The opportunity is open to public, academic and special libraries, small museums, historical societies and other cultural venues. Online applications must be submitted to ALA by Sept. 5, 2014.
Shakespeare and His First Folio is made possible in part by a major grant from the National Endowment for the Humanities: Exploring the human endeavor.
Published just seven years after his death, Mr. William Shakespeares Comedies, Histories, & Tragedies — now known as the “First Folio” — saved for posterity 18 of Shakespeare’s 38 plays, including "The Tempest," "Macbeth," "Twelfth Night" and "As You Like It." Multiple copies of this original edition, each accompanied by six interpretive panels, will tour the nation as the exhibition Shakespeare and His First Folio, providing hundreds of thousands of visitors with a rare opportunity to view this important book in their own community.
Each host institution must have a suitable space in which to display the First Folio and exhibition and must meet environmental and security requirements. Selected sites will be asked to plan several related programs, including an opening event and programs for schoolteachers and families. The tour will launch in January 2016 and continue through the calendar year.
ALA’s Public Programs Office provides leadership, resources, training and networking opportunities that help thousands of librarians nationwide develop and host cultural programs for adult, young adult and family audiences. The mission of the ALA Public Programs Office is to promote cultural programming as an essential part of library service in all types of libraries. Projects include book and film discussion series, literary and cultural programs featuring authors and artists, professional development opportunities and traveling exhibitions. School, public, academic and special libraries nationwide benefit from the office’s programming initiatives.

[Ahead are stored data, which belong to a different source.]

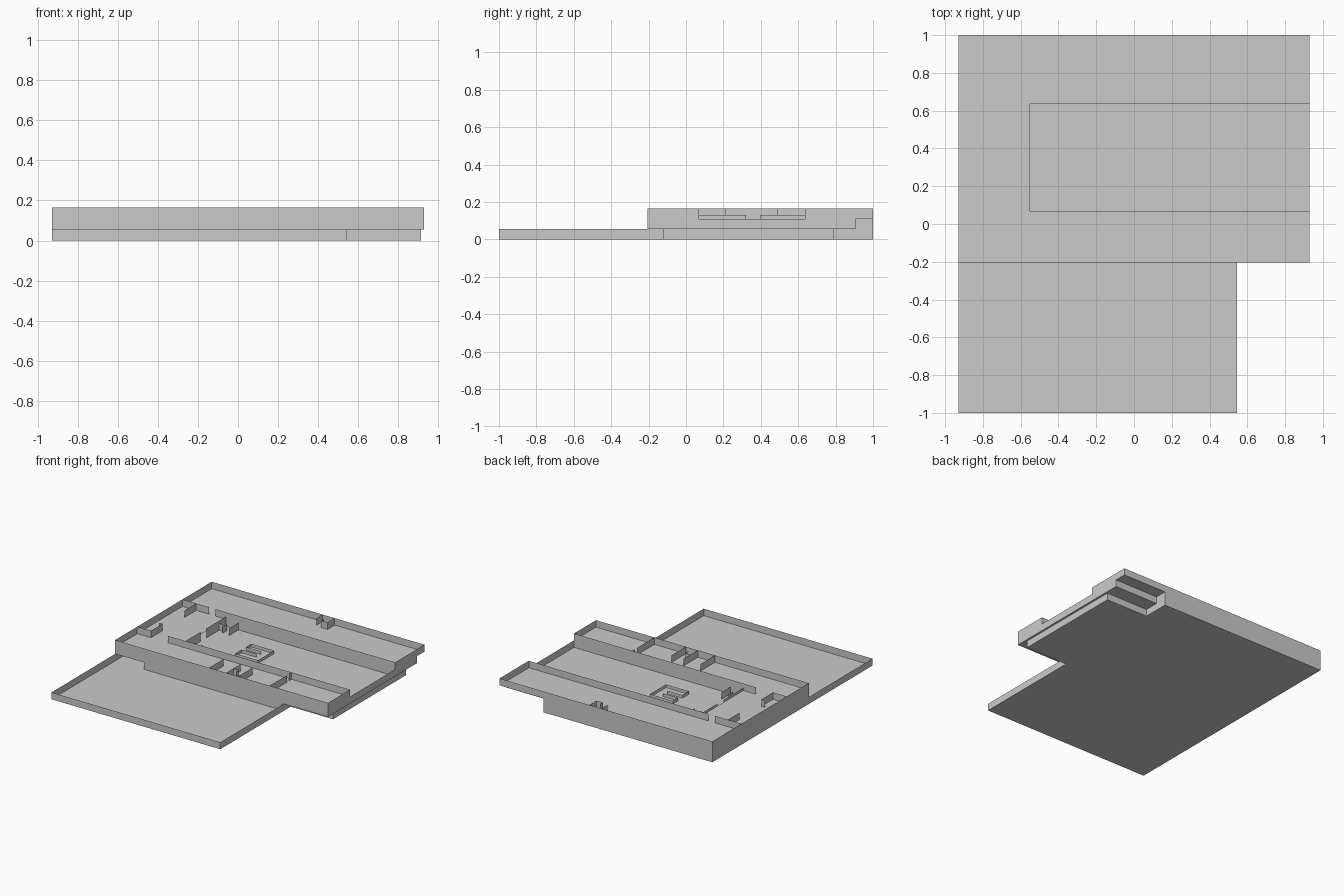
import bpy, bmesh

if "Cube" in bpy.data.objects:
    bpy.data.objects.remove(bpy.data.objects["Cube"])

H = 0.055                      # storey height
Z0, Z1, Z2, Z3 = 0, H, 2 * H, 3 * H
L, R = -0.93, 0.93             # left / right faces
F, S, N, B = -0.205, 0.07, 0.635, 1.0   # upper front, atrium sides, back
M = 0.545                      # right edge of the terrace


def finish(name, bm):
    bmesh.ops.remove_doubles(bm, verts=bm.verts, dist=1e-5)
    me = bpy.data.meshes.new(name)
    bm.to_mesh(me)
    bm.free()
    ob = bpy.data.objects.new(name, me)
    bpy.context.collection.objects.link(ob)
    return ob


def floor(name, outline, z):
    bm = bmesh.new()
    f = bm.faces.new([bm.verts.new((x, y, z)) for x, y in outline])
    f.normal_update()
    if f.normal.z < 0:
        f.normal_flip()
    return finish(name, bm)


def walls(name, paths, z0, z1):
    """Sheet walls standing along one or more open plan lines."""
    bm = bmesh.new()
    for path in paths:
        for (xa, ya), (xb, yb) in zip(path, path[1:]):
            bm.faces.new([bm.verts.new(c) for c in
                          ((xa, ya, z0), (xb, yb, z0), (xb, yb, z1), (xa, ya, z1))])
    return finish(name, bm)


# Ground storey: floor slab and closed outer wall around terrace and base
ground = [(L, -1), (M, -1), (M, -0.12), (0.915, -0.12), (0.915, 0.79),
          (M, 0.79), (M, B), (L, B)]
floor("ground_floor", ground, Z0)
walls("ground_outer_wall", [ground + ground[:1]], Z0, Z1)
walls("terrace_back_wall", [[(-0.68, F), (M, F)]], Z0, Z1)

# Middle storey: floor and outer wall, with a notch at the back right
middle = [(L, F), (R, F), (R, 0.905), (M, 0.905), (M, B), (L, B)]
floor("middle_floor", middle, Z1)
walls("middle_outer_wall", [middle + middle[:1]], Z1, Z2)

# Top storey: C-shaped floor around the open atrium
E = -0.55                      # balcony edge
floor("top_floor", [(L, F), (R, F), (R, S), (E, S), (E, N), (R, N), (R, B), (L, B)], Z2)
walls("top_outer_wall", [[(R, S), (R, F), (L, F), (L, B), (R, B), (R, N)]], Z2, Z3)

# Atrium side walls
walls("atrium_lower_walls", [[(E, S), (R, S)], [(E, N), (R, N)],
                             [(E, S), (E, 0.32)], [(E, 0.395), (E, N)]], Z1, Z2)
walls("atrium_upper_walls", [[(-0.66, S), (R, S)], [(-0.64, N), (R, N)]], Z2, Z3)
walls("balcony_rail", [[(E, S), (E, 0.32)], [(E, 0.395), (E, N)]], Z2, 0.13)

# Corner rooms on the left balcony
walls("corner_rooms", [[(L, S), (-0.81, S), (-0.81, 0.215), (-0.84, 0.215)],
                       [(L, N), (-0.70, N)], [(-0.81, N), (-0.81, 0.49)]], Z2, Z3)

# Washroom stubs beside the atrium, one at each end
for tag, end, s in (("front", S, 1), ("back", N, -1)):
    walls("atrium_stub_" + tag,
          [[(-0.44, end), (-0.44, end + s * 0.118)],
           [(E, end + s * 0.085), (-0.5, end + s * 0.085)],
           [(-0.5, end + s * 0.06), (-0.5, end + s * 0.115)]], Z1, Z2)

# Stair enclosure in the middle of the atrium
walls("stair_enclosure", [[(-0.07, 0.385), (-0.2, 0.385), (-0.2, 0.45), (0, 0.45),
                           (0, 0.25), (-0.2, 0.25), (-0.2, 0.33), (-0.07, 0.33)]],
      Z1, 0.08)

# Partitions in the front and back rooms of the top storey
walls("front_partitions", [[(x, F), (x, -0.025)] for x in (-0.11, 0.04, 0.145)]
      + [[(0.42, F), (0.42, 0.015)], [(0.42, 0.04), (0.42, S)],
         [(0.04, -0.115), (0.09, -0.115), (0.09, -0.145)]], Z2, Z3)
walls("back_partitions", [[(0.04, B), (0.04, 0.925)],
                          [(0.145, B), (0.145, 0.91), (0.09, 0.91), (0.09, 0.945)]],
      Z2, Z3)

Folger Shakespeare Library is a world-renowned center for scholarship, learning, culture and the arts. It is home to the world's largest Shakespeare collection and a primary repository for rare materials from the early modern period (1500–1750). The Folger is an internationally recognized research library offering advanced scholarly programs in the humanities; an innovator in the preservation of rare materials; a national leader in how Shakespeare is taught in grades K–12; and an award-winning producer of cultural and arts programs — theater, music, poetry, exhibits, lectures and family programs. A gift to the American people from industrialist Henry Clay Folger, the Folger Shakespeare Library – located one block east of the U.S. Capitol – opened in 1932. Learn more at www.folger.edu.
Cincinnati Museum Center at Union Terminal — which is designing and fabricating the exhibitry for Shakespeare and His First Folio and managing the folios’ travels throughout the tour — is a nationally recognized institution as well as national historic landmark. Dedicated to sparking community dialogue, insight and inspiration, Museum Center was awarded the 2009 National Medal for Museum and Library Service. Organizations within Cincinnati Museum Center include the Cincinnati History Museum, Duke Energy Children's Museum, the Museum of Natural History & Science, the Robert D. Lindner Family OMNIMAX Theater and the Cincinnati Historical Society Library. Learn more at www.cincymuseum.org.
Created in 1965 as an independent federal agency, the National Endowment for the Humanities supports research and learning in history, literature, philosophy and other areas of the humanities by funding selected, peer-reviewed proposals from around the nation. Additional information about the National Endowment for the Humanities and its grant programs is available at www.neh.gov.